The co-chairman of Leave Means Leave has branded the news that BMW will stop building cars at its Oxfordshire Mini plant after the UK exits the EU as “a Brexit-bashing story”.
John Longworth joined Julia Hartley-Brewer on the talkRADIO breakfast show to discuss the temporary shutdown of the car plant, and said: “All they’ve [BMW] have done is bring forward the normal period of shutdown for refurbishment.
“It’s a prudent thing to do, but it’s been manipulated into a Brexit-bashing story.”
BMW said essential updating will start on April 1 at the site in Cowley, near Oxford, and last several weeks.

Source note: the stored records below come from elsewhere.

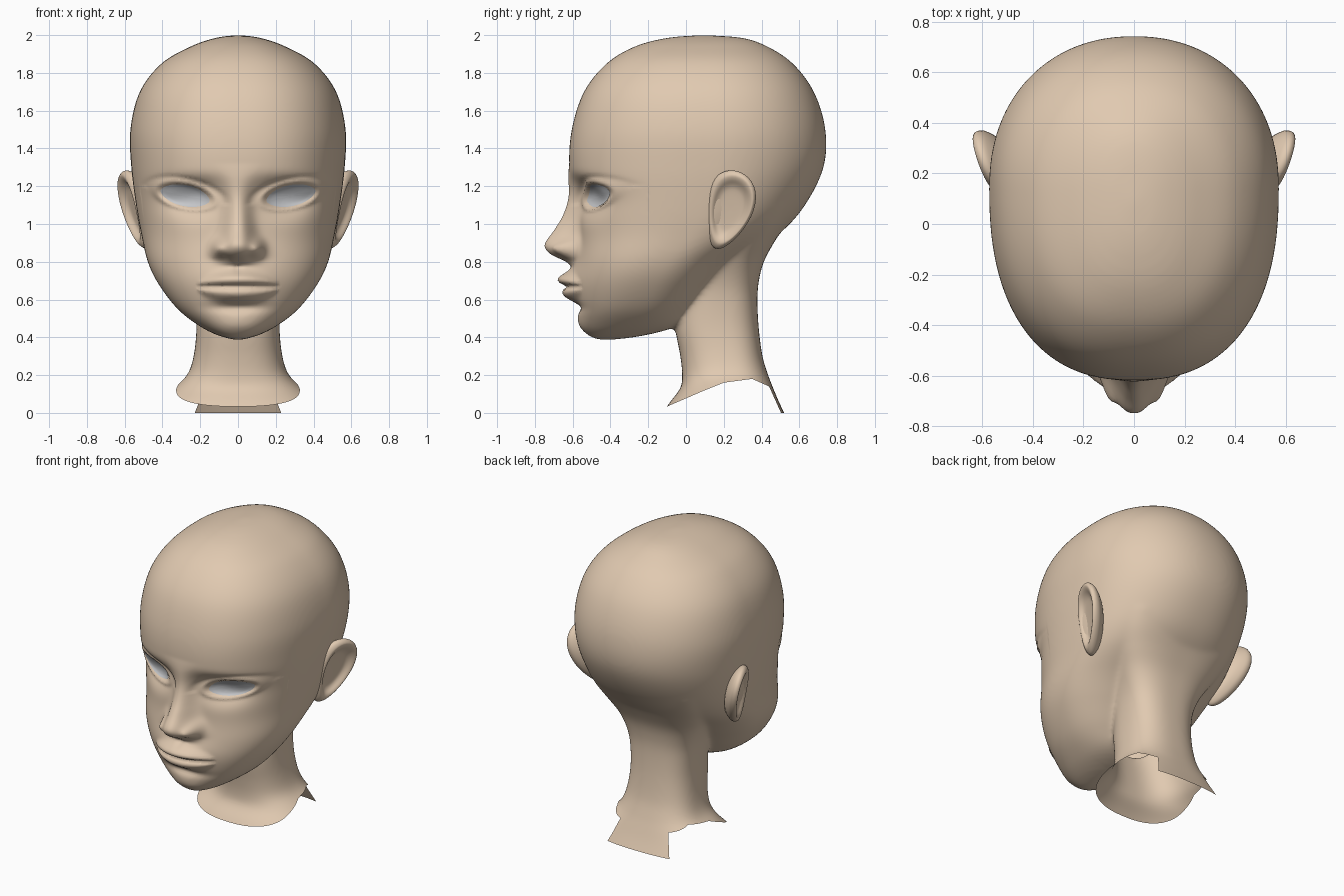
import bpy
import bmesh
from math import cos, sin, pi, exp, sqrt, radians
from mathutils import Vector
from mathutils.bvhtree import BVHTree

cube = bpy.data.objects.get("Cube")
if cube:
    bpy.data.objects.remove(cube, do_unlink=True)


def material(name, rgb):
    mat = bpy.data.materials.new(name)
    mat.use_nodes = True
    mat.diffuse_color = (*rgb, 1)
    mat.node_tree.nodes["Principled BSDF"].inputs["Base Color"].default_value = (*rgb, 1)
    return mat


skin = material("skin", (0.75, 0.588, 0.438))
eye_grey = material("eye grey", (0.565, 0.575, 0.595))


def add_object(name, bm, mat):
    mesh = bpy.data.meshes.new(name)
    bm.to_mesh(mesh)
    bm.free()
    mesh.materials.append(mat)
    mesh.shade_smooth()
    obj = bpy.data.objects.new(name, mesh)
    bpy.context.collection.objects.link(obj)
    return obj


def skin_rings(bm, rings):
    """Bridge closed rings of points and cap both ends."""
    loops = [[bm.verts.new(p) for p in ring] for ring in rings]
    n = len(loops[0])
    for a, b in zip(loops, loops[1:]):
        for i in range(n):
            j = (i + 1) % n
            bm.faces.new((a[i], a[j], b[j], b[i]))
    bm.faces.new(loops[0])
    bm.faces.new(loops[-1])


def spline(rows, steps=8):
    """Smooth curve through rows of numbers."""
    out = []
    for i in range(len(rows) - 1):
        p0, p1 = rows[max(i - 1, 0)], rows[i]
        p2, p3 = rows[i + 1], rows[min(i + 2, len(rows) - 1)]
        for s in range(steps):
            t = s / steps
            out.append([b + t * ((c - a) / 2 + t * (a - 2.5 * b + 2 * c - d / 2
                        + t * (1.5 * (b - c) + (d - a) / 2)))
                        for a, b, c, d in zip(p0, p1, p2, p3)])
    return out + [list(rows[-1])]


def lookup(table, key, col=1):
    """Linear interpolation in a table sorted by its first column."""
    if key <= table[0][0]:
        return table[0][col]
    for a, b in zip(table, table[1:]):
        if key <= b[0]:
            return a[col] + (b[col] - a[col]) * (key - a[0]) / (b[0] - a[0])
    return table[-1][col]


def section(z, w, front, back, front_round, back_round, n=96):
    """Rounded cross-section, widest a little behind its middle."""
    mid = front + (back - front) * 0.56
    ring = []
    for i in range(n):
        c, s = cos(2 * pi * i / n), sin(2 * pi * i / n)
        power = 2 / (back_round if s > 0 else front_round)
        x = w * abs(c) ** power * (1 if c > 0 else -1)
        y = mid + (back - mid if s > 0 else front - mid) * abs(s) ** power
        ring.append((x, y, z))
    return ring


# Skull and neck profiles: height, half width, front, back
SKULL = [(2, .01, .08, .1), (1.985, .12, -.1, .3), (1.94, .25, -.27, .43),
         (1.85, .405, -.42, .565), (1.7, .52, -.54, .677), (1.5, .57, -.605, .738),
         (1.3, .565, -.618, .728), (1.1, .54, -.587, .63), (.95, .513, -.565, .495),
         (.8, .478, -.575, .275), (.68, .42, -.58, .15), (.55, .32, -.57, .04),
         (.46, .205, -.555, -.05), (.41, .105, -.515, -.22), (.385, .01, -.46, -.4)]
NECK = [(1.1, .43, .06, .59), (1, .4, .06, .53), (.9, .35, .04, .465),
        (.8, .293, 0, .412), (.7, .25, -.02, .386), (.6, .228, -.04, .378),
        (.45, .22, -.055, .385), (.3, .235, -.03, .405), (.2, .27, -.02, .435),
        (.13, .345, -.03, .462), (.05, .44, -.09, .496), (-.06, .52, -.16, .55)]
# Lower edge of the neck: depth, height
NECK_EDGE = [(-.12, .025), (.1, .12), (.2, .16), (.35, .18), (.44, .14), (.503, 0), (.6, 0)]
# Nose: height, projection, half width
NOSE = spline([(.775, 0, .09), (.805, .05, .095), (.83, .115, .105), (.86, .163, .106),
               (.9, .178, .097), (.97, .13, .078), (1.05, .075, .066), (1.15, .035, .066),
               (1.25, .012, .09), (1.32, 0, .12)], 4)
EYE = Vector((0.28, 1.15))
EYE_W, EYE_H, TILT = 0.133, 0.056, radians(12)


def bump(x, z, cx, cz, rx, rz):
    return exp(-((x - cx) / rx) ** 2 - ((z - cz) / rz) ** 2)


def face_relief(x, z):
    """Forward projection of the features at a point of the face."""
    x = abs(x)
    # Nose and wings
    out = lookup(NOSE, z) * exp(-(x / lookup(NOSE, z, 2)) ** 2.5)
    out += 0.055 * bump(x, z, 0.104, 0.873, 0.034, 0.04)
    out -= 0.01 * bump(x, z, 0.058, 0.826, 0.025, 0.012)
    # Mouth
    out += 0.05 * bump(x, z, 0, 0.7, 0.19, 0.11)
    taper = max(0, 1 - (x / 0.22) ** 2) ** 0.7
    if taper > 0:
        out += 0.05 * taper * exp(-((z - 0.676 - 0.032 * taper) / (0.03 * taper + 0.006)) ** 2)
        out += 0.042 * taper * exp(-((z - 0.664 + 0.036 * taper) / (0.033 * taper + 0.006)) ** 2)
        out -= 0.024 * sqrt(taper) * exp(-((z - 0.669) / 0.011) ** 2)
    out -= 0.01 * bump(x, z, 0, 0.765, 0.02, 0.025)
    out -= 0.026 * bump(x, z, 0, 0.56, 0.13, 0.028)
    out += 0.01 * bump(x, z, 0, 0.47, 0.1, 0.05)
    # Eye socket, brow and lids
    out -= 0.092 * bump(x, z, 0.245, 1.14, 0.16, 0.095)
    out += 0.008 * bump(x, z, 0.25, 1.26, 0.15, 0.045)
    dx, dz = x - EYE.x, z - EYE.y
    u = (dx * cos(TILT) + dz * sin(TILT)) / EYE_W
    v = (dz * cos(TILT) - dx * sin(TILT)) / EYE_H
    d = sqrt(u * u + v * v)
    out += 0.014 * exp(-((d - 1.2) / 0.18) ** 2)
    if d < 1:
        out -= 0.008 * (1 - d ** 4)
    if v > 0:
        out -= 0.006 * exp(-((d - 1.65) / 0.15) ** 2)
    return out


# Head and neck fused into one skin
bm = bmesh.new()
skin_rings(bm, [section(*row, 2.4, 2.15) for row in spline(SKULL)])
skin_rings(bm, [section(*row, 2.5, 2.6) for row in spline(NECK)])
bmesh.ops.recalc_face_normals(bm, faces=bm.faces)
head = add_object("head", bm, skin)
remesh = head.modifiers.new("fuse", "REMESH")
remesh.mode = "VOXEL"
remesh.voxel_size = 0.012
smooth = head.modifiers.new("soften", "SMOOTH")
smooth.factor = 0.5
smooth.iterations = 24
graph = bpy.context.evaluated_depsgraph_get()
fused = bpy.data.meshes.new_from_object(head.evaluated_get(graph))
head.modifiers.clear()

# Features pushed out of the face
bm = bmesh.new()
bm.from_mesh(fused)
for v in bm.verts:
    if v.co.y < -0.2 and v.co.z > 0.36:
        v.co.y -= face_relief(v.co.x, v.co.z)

# Neck trimmed open along its sloping edge
for (y0, z0), (y1, z1) in zip(NECK_EDGE, NECK_EDGE[1:]):
    faces = [f for f in bm.faces if f.calc_center_median().z < 0.25]
    parts = {e for f in faces for e in f.edges} | {v for f in faces for v in f.verts}
    bmesh.ops.bisect_plane(bm, geom=faces + list(parts), plane_co=(0, y0, z0),
                           plane_no=(0, z0 - z1, y1 - y0))
low = []
for f in bm.faces:
    c = f.calc_center_median()
    if c.z < lookup(NECK_EDGE, c.y):
        low.append(f)
bmesh.ops.delete(bm, geom=low, context="FACES")
bm.normal_update()
surface = BVHTree.FromBMesh(bm)
bm.to_mesh(head.data)
bm.free()
head.data.materials.clear()
head.data.materials.append(skin)
head.data.shade_smooth()


# Almond eyes laid between the lids
def make_eye(name, side):
    bm = bmesh.new()
    rings = []
    for k in range(1, 9):
        r = k / 8
        ring = []
        for i in range(48):
            t = 2 * pi * i / 48
            u = EYE_W * r * cos(t)
            v = EYE_H * r * sin(t) * abs(sin(t)) ** 0.25
            x = side * (EYE.x + u * cos(TILT) - v * sin(TILT))
            z = EYE.y + u * sin(TILT) + v * cos(TILT)
            hit = surface.ray_cast(Vector((x, -2, z)), Vector((0, 1, 0)))[0]
            ring.append(bm.verts.new((x, hit.y - 0.005 - 0.012 * (1 - r * r), z)))
        rings.append(ring)
    bm.faces.new(rings[0])
    for a, b in zip(rings, rings[1:]):
        for i in range(48):
            j = (i + 1) % 48
            bm.faces.new((a[i], b[i], b[j], a[j]))
    bmesh.ops.recalc_face_normals(bm, faces=bm.faces)
    if sum(f.normal.y for f in bm.faces) > 0:
        bmesh.ops.reverse_faces(bm, faces=bm.faces)
    add_object(name, bm, eye_grey)


# Ears: a dished shell with a rolled rim; radius, height above the dish plane
EAR = [(.02, .004), (.45, .006), (.62, .014), (.78, .034), (.9, .036),
       (1, .012), (.95, -.02), (.65, -.06), (.02, -.08)]


def make_ear(name, side):
    bm = bmesh.new()
    rings = []
    for r, h in spline(EAR, 4):
        ring = []
        for i in range(40):
            t = 2 * pi * i / 40
            dz = 0.207 * r * sin(t)
            dy = 0.124 * r * cos(t) * (1 + 1.2 * dz) + 0.17 * dz - 0.7 * dz * dz
            x = 0.54 + 0.35 * dy + 0.2 * dz + h
            ring.append((side * x, 0.235 + dy, 1.076 + dz))
        rings.append(ring)
    skin_rings(bm, rings)
    bmesh.ops.recalc_face_normals(bm, faces=bm.faces)
    add_object(name, bm, skin)


for label, side in (("left", 1), ("right", -1)):
    make_eye(label + "_eye", side)
    make_ear(label + "_ear", side)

'Minimise risk of disruption'
A statement said: "Planned annual maintenance periods at BMW Group production sites allow essential updating and equipment replacement to be completed over several weeks, while there is no production taking place.
"As a responsible organisation, we have scheduled next year's annual maintenance period at Mini Plant Oxford to start on 1 April, when the UK exits the EU, to minimise the risk of any possible short-term parts-supply disruption in the event of a no-deal Brexit.
"While we believe this worst case scenario is an unlikely outcome, we have to plan for it.
"We remain committed to our operations in Britain, which is the only country in the world where we manufacture for all three of our automotive brands."
'No Project Fear predictions after referendum came true'
“I think it’s worth remembering that all of the Project Fear predictions that were made regarding the referendum itself, none of those came true,” Longworth said. “The economy is continuing to grow very well.”
“We’ve got slower growth than most of EU, though,” Hartley-Brewer challenged.
- Read more: Honda boss says no-deal Brexit will cost the car company 'tens of millions'
- Read more: Jaguar Land Rover warns of ‘horrifying’ results of hard Brexit
“That’s not true,” Longworth said. “We’ve got much lower levels of unemployment, we’re actually performing very well as a country. All those things have been proved not to be true, so you have to ask why we’d believe those things now.”
Statistics show that in 2016, the economy grew more than expected at a rate of 0.6% in the final quarter, despite predictions of a slump following the Brexit vote.
But in 2017, the UK fell behind other G7 nations and fell to its lowest growth rate since 2012, as quarterly growth fell to 0.4%.
The unemployment rate is currently 4%, down from 4.2% last September.
Motor industry fears
BMW's announcement follows warnings from the motor industry and trade unions about the impact of a no-deal Brexit.
Jaguar Land Rover announced that workers at its Castle Bromwich plant are to go on a three-day week.
A spokesman said: "In light of the continuing headwinds impacting the car industry, we are making some temporary adjustments to our production schedules at Castle Bromwich."
Honda said on Tuesday that a no-deal Brexit would cost it tens of millions of pounds.